▶ _WHAT YOU HAVE TO DO_
Your task is to retype the lines from the opening of the material through the line that includes "bmesh.ops.recalc_face_normals(bm, faces=bm.faces)". Do not copy the pictures.

▶ _LISTED ENTRIES_
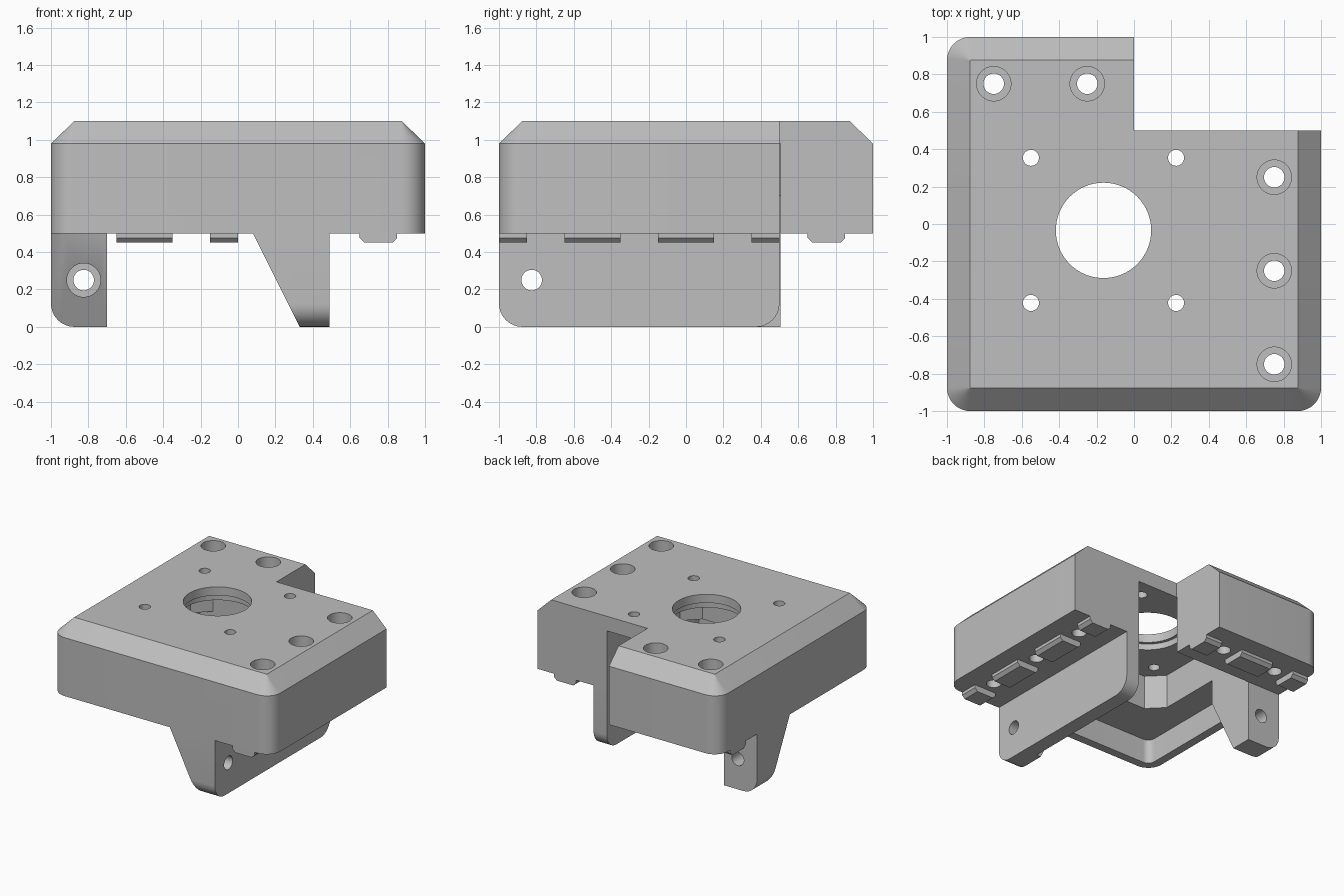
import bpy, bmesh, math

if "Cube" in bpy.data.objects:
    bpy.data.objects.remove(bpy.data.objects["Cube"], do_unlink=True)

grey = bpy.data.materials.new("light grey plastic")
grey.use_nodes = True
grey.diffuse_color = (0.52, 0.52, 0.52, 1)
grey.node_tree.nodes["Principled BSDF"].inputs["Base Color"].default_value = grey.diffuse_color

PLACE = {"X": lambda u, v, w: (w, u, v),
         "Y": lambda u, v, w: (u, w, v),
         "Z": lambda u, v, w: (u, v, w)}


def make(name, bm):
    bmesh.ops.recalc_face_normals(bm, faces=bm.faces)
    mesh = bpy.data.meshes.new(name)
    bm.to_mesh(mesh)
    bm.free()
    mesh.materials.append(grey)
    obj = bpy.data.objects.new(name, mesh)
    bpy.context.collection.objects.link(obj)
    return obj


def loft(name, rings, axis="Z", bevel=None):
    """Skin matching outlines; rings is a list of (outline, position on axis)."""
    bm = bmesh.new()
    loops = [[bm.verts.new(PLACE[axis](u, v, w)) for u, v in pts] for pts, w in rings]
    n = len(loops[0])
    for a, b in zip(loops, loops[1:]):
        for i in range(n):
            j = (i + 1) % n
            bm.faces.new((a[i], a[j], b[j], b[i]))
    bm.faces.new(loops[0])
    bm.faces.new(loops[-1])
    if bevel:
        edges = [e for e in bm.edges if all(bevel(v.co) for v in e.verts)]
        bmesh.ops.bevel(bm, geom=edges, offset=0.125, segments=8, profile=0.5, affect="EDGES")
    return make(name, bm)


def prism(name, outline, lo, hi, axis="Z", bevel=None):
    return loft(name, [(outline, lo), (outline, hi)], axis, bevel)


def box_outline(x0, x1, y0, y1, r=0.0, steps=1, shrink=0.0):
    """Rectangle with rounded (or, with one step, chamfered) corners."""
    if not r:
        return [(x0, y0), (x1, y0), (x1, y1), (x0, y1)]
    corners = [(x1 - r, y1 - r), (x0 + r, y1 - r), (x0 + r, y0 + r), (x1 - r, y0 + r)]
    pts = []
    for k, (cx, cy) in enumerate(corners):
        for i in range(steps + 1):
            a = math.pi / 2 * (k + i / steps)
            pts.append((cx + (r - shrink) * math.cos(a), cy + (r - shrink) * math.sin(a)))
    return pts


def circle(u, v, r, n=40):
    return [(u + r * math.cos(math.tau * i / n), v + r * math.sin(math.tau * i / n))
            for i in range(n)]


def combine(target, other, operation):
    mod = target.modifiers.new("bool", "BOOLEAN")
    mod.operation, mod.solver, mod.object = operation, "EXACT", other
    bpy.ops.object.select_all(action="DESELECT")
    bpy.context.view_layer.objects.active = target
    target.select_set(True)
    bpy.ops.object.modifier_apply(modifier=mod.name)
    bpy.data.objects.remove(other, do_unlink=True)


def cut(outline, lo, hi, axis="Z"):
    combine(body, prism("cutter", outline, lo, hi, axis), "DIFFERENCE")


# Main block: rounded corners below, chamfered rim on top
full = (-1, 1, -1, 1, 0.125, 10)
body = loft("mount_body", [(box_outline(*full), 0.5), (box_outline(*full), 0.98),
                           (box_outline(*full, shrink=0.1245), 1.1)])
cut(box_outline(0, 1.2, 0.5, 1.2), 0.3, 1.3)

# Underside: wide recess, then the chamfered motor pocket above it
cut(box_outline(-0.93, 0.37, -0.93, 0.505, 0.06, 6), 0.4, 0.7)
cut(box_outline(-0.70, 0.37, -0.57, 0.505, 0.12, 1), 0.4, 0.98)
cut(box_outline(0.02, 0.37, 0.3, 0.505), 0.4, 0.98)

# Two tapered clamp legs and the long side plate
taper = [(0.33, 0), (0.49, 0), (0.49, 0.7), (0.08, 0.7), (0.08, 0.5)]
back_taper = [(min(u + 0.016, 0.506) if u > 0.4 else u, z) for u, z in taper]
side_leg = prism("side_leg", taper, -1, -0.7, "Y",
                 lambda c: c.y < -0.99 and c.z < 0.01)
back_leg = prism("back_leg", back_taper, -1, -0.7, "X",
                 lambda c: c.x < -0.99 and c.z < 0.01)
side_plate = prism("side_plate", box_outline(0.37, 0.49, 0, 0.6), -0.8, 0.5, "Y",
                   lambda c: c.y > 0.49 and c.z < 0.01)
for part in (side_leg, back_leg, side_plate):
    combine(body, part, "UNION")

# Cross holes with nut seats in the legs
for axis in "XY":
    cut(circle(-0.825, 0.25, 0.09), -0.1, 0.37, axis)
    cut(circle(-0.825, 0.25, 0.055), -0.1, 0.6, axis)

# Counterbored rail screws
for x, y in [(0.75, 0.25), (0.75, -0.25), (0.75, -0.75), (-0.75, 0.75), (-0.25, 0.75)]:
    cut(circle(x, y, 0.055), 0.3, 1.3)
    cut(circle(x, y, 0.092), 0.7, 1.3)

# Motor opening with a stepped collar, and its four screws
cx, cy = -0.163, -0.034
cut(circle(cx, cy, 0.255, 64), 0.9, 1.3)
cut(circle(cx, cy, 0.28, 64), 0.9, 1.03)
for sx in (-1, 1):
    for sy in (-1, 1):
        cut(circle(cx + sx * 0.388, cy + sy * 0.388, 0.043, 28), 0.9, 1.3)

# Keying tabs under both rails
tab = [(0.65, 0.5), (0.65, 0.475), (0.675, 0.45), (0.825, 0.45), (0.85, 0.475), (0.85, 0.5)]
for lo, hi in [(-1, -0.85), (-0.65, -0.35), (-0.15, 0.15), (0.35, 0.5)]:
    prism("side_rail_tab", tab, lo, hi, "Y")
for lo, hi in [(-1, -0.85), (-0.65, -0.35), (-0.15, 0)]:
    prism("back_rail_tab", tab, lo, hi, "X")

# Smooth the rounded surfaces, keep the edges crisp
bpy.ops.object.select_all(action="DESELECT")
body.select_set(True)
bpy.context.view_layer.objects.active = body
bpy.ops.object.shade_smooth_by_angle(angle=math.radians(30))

▶ _TASK SOLUTION_
import bpy, bmesh, math

if "Cube" in bpy.data.objects:
    bpy.data.objects.remove(bpy.data.objects["Cube"], do_unlink=True)

grey = bpy.data.materials.new("light grey plastic")
grey.use_nodes = True
grey.diffuse_color = (0.52, 0.52, 0.52, 1)
grey.node_tree.nodes["Principled BSDF"].inputs["Base Color"].default_value = grey.diffuse_color

PLACE = {"X": lambda u, v, w: (w, u, v),
         "Y": lambda u, v, w: (u, w, v),
         "Z": lambda u, v, w: (u, v, w)}


def make(name, bm):
    bmesh.ops.recalc_face_normals(bm, faces=bm.faces)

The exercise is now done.